“Please act as quickly as possible. This may be crucial in locating Professor Rossi, or even in helping to save his life.  Others have disappeared in this manner, and never been found again…We must do all we can to prevent another similar case.”

Professor Luiz Basilio Rossi

Those were the closing words of a brief but urgent message received by Amnesty International supporters on March 19, 1973. It was the first-ever Urgent Action, issued on behalf of Professor Luiz Basilio Rossi, who had disappeared after his arrest on February 15th, 1973 in São Paulo, Brazil.

A prisoner of conscience in Brazil under the military regime, then a human rights activist – his story has set a powerful model for the tens of thousands of Urgent Actions that have followed. It was not until the letters started to pour in that Rossi’s relatives were allowed to visit him. Although many people taken into police custody were never seen again, Rossi was eventually freed in October 1973.


When A Tweet Can Change The World

Fifty years ago, Amnesty activists fought to free prisoners of conscience by putting pen to paper. In 2011, our goal is still the same, but things have gotten a little more high-tech. The pen is still a powerful tool, but now we’ve also got email and online actions in our arsenal. And now we can add another medium to that list: Twitter.

Rafiq Hakeem 14 years old was set free after Twitter campaign

In early February, 14-year-old Faizan Rafiq Hakeem was arrested in Jammu and Kashmir for throwing stones. The police detained him under the controversial Jammu and Kashmir Public Safety Act (PSA). Under this act, he was held for over a month without trial—and could have been held for up to two years. Despite the fact that he was a minor, authorities claimed that medical tests proved he was old enough to be treated as an adult.

Amnesty called for Faizan’s release, and this call was answered by activists on Twitter. On April 1, Alaphia Zoyab, Amnesty’s Online Communities Officer for India began tweeting from the @aiindia account, and was joined by Govind Acharya—who posts on this blog—in the US. #freefaizan became a hashtag and Twitter users from all over began tweeting for Faizan’s freedom.

Activists tweeted directly to the Jammu and Kashmir Chief Minister Omar Abdullah @abdullah_omar, asking him to “free Faizan.” He replied to the tweets, saying “We are looking at his case sympathetically & will decide in the next couple of days” and eventually reconsidered the case:

Tweets from Omar Abdullah responding to #FreeFaizan messages

A few days later, after this barrage of tweets, coupled with on-the-ground campaigning, on April 5 Faizan was free.
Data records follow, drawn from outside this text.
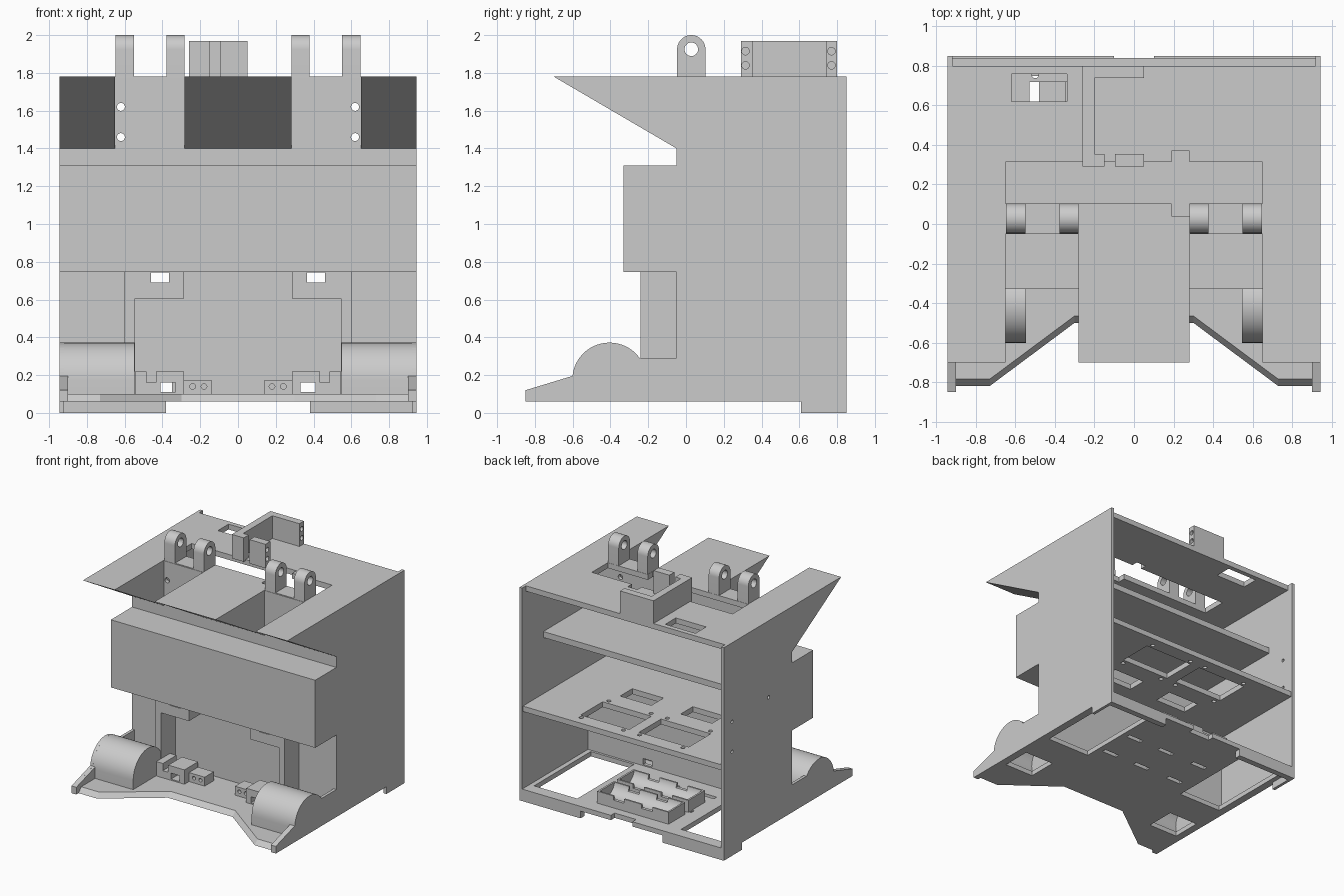
import bpy, bmesh, math
from mathutils import Vector

if "Cube" in bpy.data.objects:
    bpy.data.objects.remove(bpy.data.objects["Cube"])


def prism(name, pts, axis, a, b):
    """Extrude a 2D outline along an axis (x: y,z  y: x,z  z: x,y)."""
    def place(p, t):
        return {'x': (t, p[0], p[1]), 'y': (p[0], t, p[1]), 'z': (p[0], p[1], t)}[axis]
    bm = bmesh.new()
    lo = [bm.verts.new(place(p, a)) for p in pts]
    hi = [bm.verts.new(place(p, b)) for p in pts]
    n = len(pts)
    bm.faces.new(lo)
    bm.faces.new(hi)
    for i in range(n):
        j = (i + 1) % n
        bm.faces.new((lo[i], lo[j], hi[j], hi[i]))
    bmesh.ops.recalc_face_normals(bm, faces=bm.faces)
    me = bpy.data.meshes.new(name)
    bm.to_mesh(me)
    bm.free()
    ob = bpy.data.objects.new(name, me)
    bpy.context.collection.objects.link(ob)
    return ob


def box(name, x0, x1, y0, y1, z0, z1):
    return prism(name, [(x0, y0), (x1, y0), (x1, y1), (x0, y1)], 'z', z0, z1)


def arc(u, v, r, a0, a1, n=24):
    step = math.radians(a1 - a0) / n
    return [(u + r * math.cos(math.radians(a0) + i * step),
             v + r * math.sin(math.radians(a0) + i * step)) for i in range(n + 1)]


def rod(axis, u, v, r, a, b, n=24):
    return prism("cutter", arc(u, v, r, 0, 360, n)[:-1], axis, a, b)


def cut(ob, cutters):
    bpy.context.view_layer.objects.active = ob
    for c in cutters:
        m = ob.modifiers.new("cut", 'BOOLEAN')
        m.operation, m.solver, m.object = 'DIFFERENCE', 'EXACT', c
        bpy.ops.object.modifier_apply(modifier=m.name)
        bpy.data.objects.remove(c)
    return ob


def smooth(ob):
    bpy.ops.object.select_all(action='DESELECT')
    ob.select_set(True)
    bpy.context.view_layer.objects.active = ob
    bpy.ops.object.shade_smooth_by_angle(angle=math.radians(30))


def span(s, a, b):
    """Mirror an x range to side s."""
    return (a, b) if s > 0 else (-b, -a)


def hole(x0, x1, y0, y1, z0, z1):
    return box("cutter", x0, x1, y0, y1, z0, z1)


# Side walls with hood, front bay, wheel bulge and rear foot in the outline
side = ([(.85, 0), (.85, 1.78), (-.70, 1.78), (-.05, 1.40), (-.05, 1.31), (-.33, 1.31),
         (-.33, .745), (-.05, .745), (-.05, .29), (-.24, .29)]
        + arc(-.405, .175, .197, 35, 174)
        + [(-.85, .12), (-.85, .06), (.61, .06), (.61, 0)])
for s, nm in ((1, "right"), (-1, "left")):
    wall = prism(nm + "_side_wall", side, 'x', *span(s, .92, .945))
    if s < 0:
        cut(wall, [rod('x', y, z, .014, -1, -.9) for y, z in ((.74, 1.12), (.74, .87), (.26, 1.14))])
    prism(nm + "_front_flange", [(-.85, .06), (-.85, .12), (-.6, .195), (-.6, .06)],
          'x', *span(s, .90, .925))
    # Rear foot rail
    x0, x1 = span(s, .38, .93)
    box(nm + "_rear_foot", x0, x1, .80, .85, 0, .07)

# Base plate with V-shaped, bevelled front edge
half = [(.30, -.50), (.73, -.82), (.93, -.82), (.93, .85), (.10, .85), (.10, .80)]
base = prism("base_plate", half + [(-x, y) for x, y in reversed(half)], 'z', .06, .10)
for v in base.data.vertices:
    if v.co.z > .09 and v.co.y < -.4:
        v.co.y += .035
slots = [(x, y) for x in (-.3, .04, .36) for y in (.14, .44)]
cut(base, [hole(*span(s, .48, .88), 0, .75, 0, .2) for s in (1, -1)]
    + [hole(*span(s, .61, .88), -.53, -.28, 0, .2) for s in (1, -1)]
    + [hole(x - .07, x + .07, y - .018, y + .018, 0, .2) for x, y in slots])

# Wheel housings, hollow underneath
for s, nm in ((1, "right"), (-1, "left")):
    arch = prism(nm + "_wheel_housing",
                 arc(-.405, .175, .197, 0, 180) + [(-.602, .09), (-.208, .09)],
                 'x', *span(s, .548, .94))
    cut(arch, [rod('x', -.405, .175, .165, *span(s, .58, .91), 32)])
    smooth(arch)

# Lower front wall and the projecting frame around its recess
wins = ((.365, .46, .69, .742), (.33, .41, .11, .16))


def windows(sides, y0, y1):
    return [hole(*span(s, a, b), y0, y1, c, d) for s in sides for a, b, c, d in wins]


cut(box("lower_front_wall", -.925, .925, -.05, -.02, .08, .76), windows((1, -1), -.1, .1))
frame = [(.6, .09), (.6, .745), (.285, .745), (.285, .605), (.545, .605), (.545, .09)]
clip = [(.545, .09), (.545, .22), (.485, .22), (.485, .16), (.435, .16), (.435, .22),
        (.285, .22), (.285, .09)]
for s, nm in ((1, "right"), (-1, "left")):
    f = prism(nm + "_recess_frame", [(s * x, z) for x, z in frame], 'y', -.24, -.045)
    cut(f, windows((s,), -.5, .1))
    c = prism(nm + "_sensor_clip", [(s * x, z) for x, z in clip], 'y', -.30, -.12)
    cut(c, windows((s,), -.5, .1))
    x0, x1 = span(s, .14, .29)
    b = box(nm + "_clip_step", x0, x1, -.24, -.12, .09, .175)
    cut(b, [rod('y', s * x, .14, .015, -.3, -.1, 16) for x in (.18, .24)])

# Front bay panel and shelves
box("front_bay_panel", -.93, .93, -.33, -.30, .745, 1.31)
box("upper_shelf", -.925, .925, -.32, .57, 1.26, 1.31)
mid = box("middle_shelf", -.925, .925, -.32, .84, .745, .79)
big = [(.02, .47, .43, .72), (-.53, -.07, .43, .72)]
small = [(.13, .42, .11, .27), (-.43, -.14, .11, .27)]
screws = [(x, y) for a, b, c, d in big for x in (a + .03, b - .03) for y in (c - .04, d + .035)]
cut(mid, [hole(a, b, c, d, .7, .9) for a, b, c, d in big + small]
    + [rod('z', x, y, .017, .7, .9, 16) for x, y in screws])

# Upper front wall with bolt holes
cut(box("upper_front_wall", -.925, .925, -.05, -.02, 1.30, 1.775),
    [rod('y', s * .62, z, .021, -.2, .2) for s in (1, -1) for z in (1.46, 1.62)])

# Hood prongs
hood = [(-.70, 1.78), (-.04, 1.78), (-.04, 1.40), (-.05, 1.40)]
for nm, a, b in (("left", -.93, -.65), ("centre", -.282, .282), ("right", .65, .93)):
    prism(nm + "_hood_prong", hood, 'x', a, b)

# Roof with hinge opening and cable port
cut(box("roof", -.93, .93, -.045, .80, 1.735, 1.78),
    [hole(-.65, .65, .105, .315, 1.6, 1.9), hole(.19, .28, .04, .37, 1.6, 1.9),
     hole(-.62, -.34, .62, .76, 1.6, 1.9)])

# Hinge lugs
lug = [(-.047, 1.74)] + list(reversed(arc(.028, 1.925, .075, 0, 180))) + [(.103, 1.74)]
for s, nm in ((1, "right"), (-1, "left")):
    for k, (a, b) in (("inner", (.282, .378)), ("outer", (.55, .648))):
        o = prism(f"{nm}_{k}_hinge_lug", lug, 'x', *span(s, a, b))
        smooth(cut(o, [rod('x', .028, 1.925, .036, -1, 1)]))

# Roof bracket: four upright plates with screw holes
plates = [("side", -.26, -.20, .29, .80), ("back", -.205, .05, .74, .80),
          ("front_stub", -.205, -.15, .29, .355), ("front", -.095, .05, .29, .355)]
for nm, a, b, c, d in plates:
    p = box("bracket_" + nm, a, b, c, d, 1.77, 1.97)
    if nm in ("back", "front"):
        y = .77 if nm == "back" else .315
        cut(p, [rod('x', y, z, .02, -.05, .1, 16) for z in (1.84, 1.915)])

# Battery cradles with curved troughs
for nm, y in (("rear", .62), ("front", .36)):
    o = box(nm + "_battery_cradle", -.35, .31, y - .11, y + .11, .09, .20)
    cut(o, [rod('x', y, .215, .098, -.335, .295, 40),
            hole(-.20, -.10, y - .2, y + .2, .165, .3),
            hole(.06, .16, y - .2, y + .2, .165, .3)])
    smooth(o)
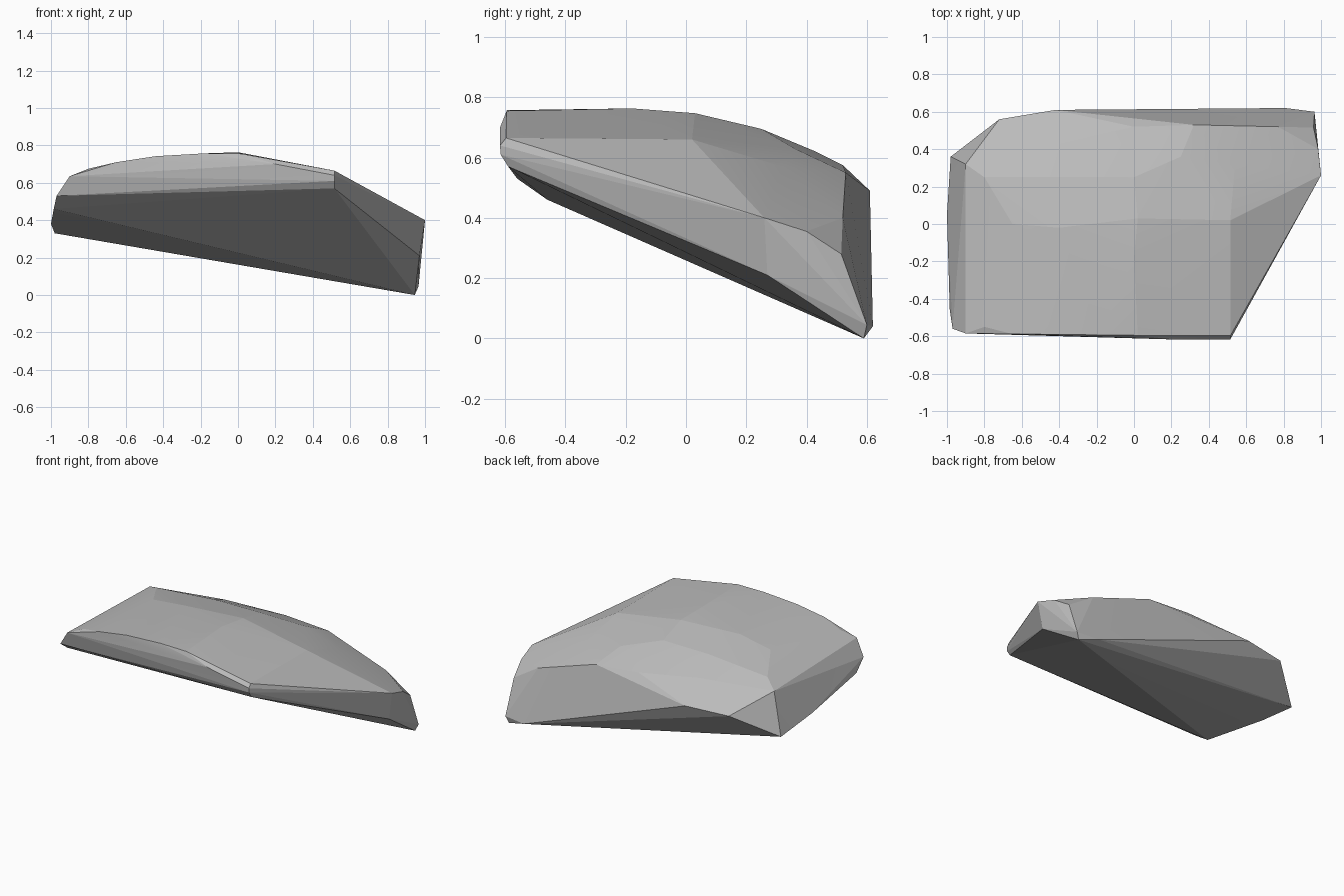
import bpy, bmesh

if "Cube" in bpy.data.objects:
    bpy.data.objects.remove(bpy.data.objects["Cube"])

# corner points of each zone of the boulder
underside = [(.945, .59, 0), (.965, .6, .045), (.81, .62, .04), (.97, .27, .21),
             (.515, -.59, .57), (-.97, -.56, .53), (-.985, -.46, .46),
             (-1, .05, .38), (-.98, .36, .33)]
front_rim = [(.515, -.615, .61), (.515, -.617, .64), (.515, -.597, .665),
             (.2, -.617, .70), (.02, -.595, .755), (-.18, -.593, .757),
             (-.44, -.59, .742), (-.65, -.588, .71), (-.9, -.585, .635)]
right_rim = [(1, .26, .40), (.985, .4, .355), (.96, .515, .28), (.515, .02, .66),
             (.54, .32, .57)]
back_rim = [(.77, .52, .40), (.32, .53, .55), (0, .52, .575), (-.42, .61, .49),
            (-.72, .56, .48), (-.9, .32, .61)]
dome = [(0, -.18, .763), (.02, .03, .747), (-.4, -.02, .742), (-.65, 0, .708),
        (0, .25, .695), (-.35, .25, .692), (-.05, .43, .62), (-.4, .43, .61),
        (-.8, .25, .655), (-.8, -.55, .675), (.25, .36, .63)]

stone = bpy.data.materials.new("stone_grey")
stone.diffuse_color = (.5, .5, .5, 1)
stone.use_nodes = True
stone.node_tree.nodes["Principled BSDF"].inputs["Base Color"].default_value = stone.diffuse_color

# wrap the points in a faceted shell
bm = bmesh.new()
for p in underside + front_rim + right_rim + back_rim + dome:
    bm.verts.new(p)
hull = bmesh.ops.convex_hull(bm, input=bm.verts)
loose = [v for v in bm.verts if not v.link_faces]
bmesh.ops.delete(bm, geom=loose, context='VERTS')
bmesh.ops.recalc_face_normals(bm, faces=bm.faces)

mesh = bpy.data.meshes.new("boulder")
bm.to_mesh(mesh)
bm.free()
mesh.materials.append(stone)
boulder = bpy.data.objects.new("boulder", mesh)
bpy.context.collection.objects.link(boulder)

# soften the gentle facets, keep the ridges sharp
bpy.context.view_layer.objects.active = boulder
boulder.select_set(True)
bpy.ops.object.shade_smooth_by_angle(angle=.1)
Thanks to social media, the world we live in is getting smaller and smaller—and the more interconnected we are, the harder it will be for human rights violations to go unnoticed. Faizan’s story is proof that enough voices speaking up about injustice are too loud to be ignored, especially on a public medium such as Twitter, where both action and inaction by those responsible can easily fall under scrutiny.

If you could launch a Twitter campaign to free a prisoner of conscience or promote human rights, who or what would you tweet for?

Follow us on Twitter @amnesty